Like I said before this post was written in jest. I understand that some of the things I’m “complaining” about are minute and borderline trivial. But in this day and age, with the advent of social media and pretty everything being placed underneath a social microscope, it’s the finer details which often separate the good from the bad.

So, what about you? Do you have any dining pet peeves? Keep it light people……;o)

Did what you just read make your day? Ruin it? Either way, you should share it with your friends and/or comment below.

Share This Post:

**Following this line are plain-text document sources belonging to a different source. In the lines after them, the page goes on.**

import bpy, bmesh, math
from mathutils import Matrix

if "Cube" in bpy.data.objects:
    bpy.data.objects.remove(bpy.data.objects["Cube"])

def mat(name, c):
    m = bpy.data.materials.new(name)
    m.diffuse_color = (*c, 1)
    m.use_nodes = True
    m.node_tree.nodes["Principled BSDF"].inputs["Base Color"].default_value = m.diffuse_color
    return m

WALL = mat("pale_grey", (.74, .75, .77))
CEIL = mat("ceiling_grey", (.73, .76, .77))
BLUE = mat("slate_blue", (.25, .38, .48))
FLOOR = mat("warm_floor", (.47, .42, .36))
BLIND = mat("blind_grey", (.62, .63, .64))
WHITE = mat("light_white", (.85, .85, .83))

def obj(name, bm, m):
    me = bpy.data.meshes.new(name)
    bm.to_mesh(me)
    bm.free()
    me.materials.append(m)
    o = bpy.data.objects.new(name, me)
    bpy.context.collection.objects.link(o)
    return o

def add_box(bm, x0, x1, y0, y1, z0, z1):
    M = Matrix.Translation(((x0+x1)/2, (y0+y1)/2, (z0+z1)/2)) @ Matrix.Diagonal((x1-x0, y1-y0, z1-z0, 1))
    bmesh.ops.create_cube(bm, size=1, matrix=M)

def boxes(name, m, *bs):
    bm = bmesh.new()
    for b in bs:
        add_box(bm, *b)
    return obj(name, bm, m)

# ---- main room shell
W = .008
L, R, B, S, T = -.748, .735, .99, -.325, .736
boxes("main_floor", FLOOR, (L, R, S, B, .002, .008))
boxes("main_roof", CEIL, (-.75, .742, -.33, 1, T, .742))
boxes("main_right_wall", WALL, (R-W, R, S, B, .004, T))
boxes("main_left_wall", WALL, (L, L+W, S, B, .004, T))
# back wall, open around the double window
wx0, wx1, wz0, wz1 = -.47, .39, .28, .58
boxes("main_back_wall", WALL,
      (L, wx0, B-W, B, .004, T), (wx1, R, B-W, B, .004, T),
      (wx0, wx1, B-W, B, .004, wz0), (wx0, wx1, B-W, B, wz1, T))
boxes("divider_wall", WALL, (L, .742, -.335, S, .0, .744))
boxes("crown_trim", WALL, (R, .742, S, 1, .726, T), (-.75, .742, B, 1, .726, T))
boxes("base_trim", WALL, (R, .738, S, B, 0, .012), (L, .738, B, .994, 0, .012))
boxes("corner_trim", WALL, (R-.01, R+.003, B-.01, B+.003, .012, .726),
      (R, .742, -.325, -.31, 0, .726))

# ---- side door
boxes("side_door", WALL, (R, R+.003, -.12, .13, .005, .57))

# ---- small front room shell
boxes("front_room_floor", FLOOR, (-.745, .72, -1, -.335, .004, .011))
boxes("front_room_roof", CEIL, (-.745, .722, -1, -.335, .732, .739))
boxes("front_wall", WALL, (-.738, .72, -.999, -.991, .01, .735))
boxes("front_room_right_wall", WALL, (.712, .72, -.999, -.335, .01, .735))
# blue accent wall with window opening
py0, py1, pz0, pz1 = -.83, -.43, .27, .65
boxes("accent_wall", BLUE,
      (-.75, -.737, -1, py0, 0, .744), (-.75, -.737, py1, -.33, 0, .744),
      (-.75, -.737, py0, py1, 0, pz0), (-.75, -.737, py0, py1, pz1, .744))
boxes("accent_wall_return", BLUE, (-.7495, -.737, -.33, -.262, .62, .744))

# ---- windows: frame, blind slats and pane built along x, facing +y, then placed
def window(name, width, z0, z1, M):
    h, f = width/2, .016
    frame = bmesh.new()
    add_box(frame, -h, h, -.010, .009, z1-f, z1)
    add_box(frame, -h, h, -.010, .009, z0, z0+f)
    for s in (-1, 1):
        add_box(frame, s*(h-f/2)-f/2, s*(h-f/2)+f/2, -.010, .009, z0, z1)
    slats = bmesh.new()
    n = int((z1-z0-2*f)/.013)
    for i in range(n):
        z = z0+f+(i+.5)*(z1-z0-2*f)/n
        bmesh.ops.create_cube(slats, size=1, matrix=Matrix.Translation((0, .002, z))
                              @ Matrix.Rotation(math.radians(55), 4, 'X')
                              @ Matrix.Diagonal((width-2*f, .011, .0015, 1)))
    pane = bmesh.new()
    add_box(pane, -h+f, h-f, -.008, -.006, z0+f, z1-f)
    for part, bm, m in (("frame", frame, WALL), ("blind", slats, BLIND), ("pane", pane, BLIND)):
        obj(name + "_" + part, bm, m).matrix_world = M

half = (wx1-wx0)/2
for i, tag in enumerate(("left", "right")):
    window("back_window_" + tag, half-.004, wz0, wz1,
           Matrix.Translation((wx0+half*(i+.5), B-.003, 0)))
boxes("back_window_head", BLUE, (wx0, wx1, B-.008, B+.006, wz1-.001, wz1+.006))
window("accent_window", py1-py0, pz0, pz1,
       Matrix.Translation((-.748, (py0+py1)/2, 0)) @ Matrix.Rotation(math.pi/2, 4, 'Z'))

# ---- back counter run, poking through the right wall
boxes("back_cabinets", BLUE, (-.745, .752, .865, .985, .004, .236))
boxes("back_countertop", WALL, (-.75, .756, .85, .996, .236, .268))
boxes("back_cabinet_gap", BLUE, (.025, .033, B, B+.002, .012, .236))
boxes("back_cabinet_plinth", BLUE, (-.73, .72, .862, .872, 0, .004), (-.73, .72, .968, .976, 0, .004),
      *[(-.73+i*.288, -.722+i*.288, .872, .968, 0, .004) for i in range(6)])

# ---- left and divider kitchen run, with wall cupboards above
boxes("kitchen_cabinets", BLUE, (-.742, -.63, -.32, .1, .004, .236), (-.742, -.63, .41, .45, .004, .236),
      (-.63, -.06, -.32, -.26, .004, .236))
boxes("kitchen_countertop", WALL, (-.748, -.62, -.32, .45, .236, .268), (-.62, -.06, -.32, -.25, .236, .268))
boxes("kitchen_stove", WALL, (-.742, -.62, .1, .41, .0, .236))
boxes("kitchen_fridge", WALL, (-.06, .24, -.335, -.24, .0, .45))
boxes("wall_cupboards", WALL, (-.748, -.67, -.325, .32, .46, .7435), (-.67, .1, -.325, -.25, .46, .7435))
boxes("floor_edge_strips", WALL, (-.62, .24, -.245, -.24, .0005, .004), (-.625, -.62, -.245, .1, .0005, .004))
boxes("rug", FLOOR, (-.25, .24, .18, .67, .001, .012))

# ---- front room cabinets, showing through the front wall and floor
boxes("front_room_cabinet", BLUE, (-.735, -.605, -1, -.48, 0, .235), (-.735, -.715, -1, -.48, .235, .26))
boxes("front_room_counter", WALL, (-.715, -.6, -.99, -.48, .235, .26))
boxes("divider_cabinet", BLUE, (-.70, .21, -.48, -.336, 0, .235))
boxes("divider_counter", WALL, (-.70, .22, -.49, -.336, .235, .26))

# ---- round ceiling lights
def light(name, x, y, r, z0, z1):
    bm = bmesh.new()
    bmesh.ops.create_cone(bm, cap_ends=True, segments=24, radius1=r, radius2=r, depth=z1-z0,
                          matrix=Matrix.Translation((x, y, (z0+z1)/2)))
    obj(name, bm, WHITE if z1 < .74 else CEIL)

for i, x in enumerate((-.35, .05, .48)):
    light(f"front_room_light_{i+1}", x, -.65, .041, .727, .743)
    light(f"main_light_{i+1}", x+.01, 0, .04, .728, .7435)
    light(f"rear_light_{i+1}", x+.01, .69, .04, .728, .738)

FRESH CONTENT DELIVERED WEEKLY

Plus, get a copy of Tony’s Pick Things Up, a quick-tip guide to everything deadlift-related. See his butt? Yeah. It’s good. You should probably listen to him if you have any hope of getting a butt that good.

I don’t share email information. Ever. Because I’m not a jerk.
  1. Seriously, who the fuck likes caviar? Or pureed liver for that matter. People who say they do are lying, I’m sure of it

  • Tobias

    The uppity foodie who does fine dining with his hat on teehihihi 😉

    • TonyGentilcore

      haha. Touche. But in my defense that pic was taken at a local tavern during brunch…;o)

  • TonyGentilcore

    hahaaha, Touche. Well, in my defense, that pic was taken at a local brunch place. Not exactly “fine” dining…..;o)

  • Ian Brunton

    Dim lighting—oops, I’m sorry, “ambiance.” I’d rather see what I’m eating, and the people I’m with, thank you.

    • she-ra

      Ian, I carry a small flashlight in my purse and whip it out at the restaurants with “ambiance” in order to read the menu.

      • TonyGentilcore

        That’s a fantastic idea she-ra!

    • TonyGentilcore

      Yeah, but, it’s romantic!!!!!!……….;o)

  • My pet peeve is when you ask for extra veggies instead of something and you get about 1/2 cup of veggies. “That IS the extra veggies,” they say.

    You’ve met my wife. She’s small, but she out eats anyone we go to dinner with, including some of the 250 pound dudes, who get chicken and broccoli or share a bbq plate with their wife. Galina gets a full rack of ribs and complains that the sides are too small. “I’m not paying $20 for 500 calories, people.”

  • Speaking of which, we like ‘fine food,’ but on a regular basis, we often judge a place by how much quality food, protein, and veggies we can get for our dollar. Good meat is awesome, but 3oz of fine dining means we have to eat again at home.

  • Matt Kramer

    I believe in the words of the great Jim Gaffigan in his book, “Food: A Love Story” that we both are “eaties” not “foodies”…i.e. we love to eat we “just don’t need a Japanese Taco or cranberry sauce on our steak. There is plenty of regular food to enjoy!”

    • TonyGentilcore

      hahahaha. Never read that book. Now I need to.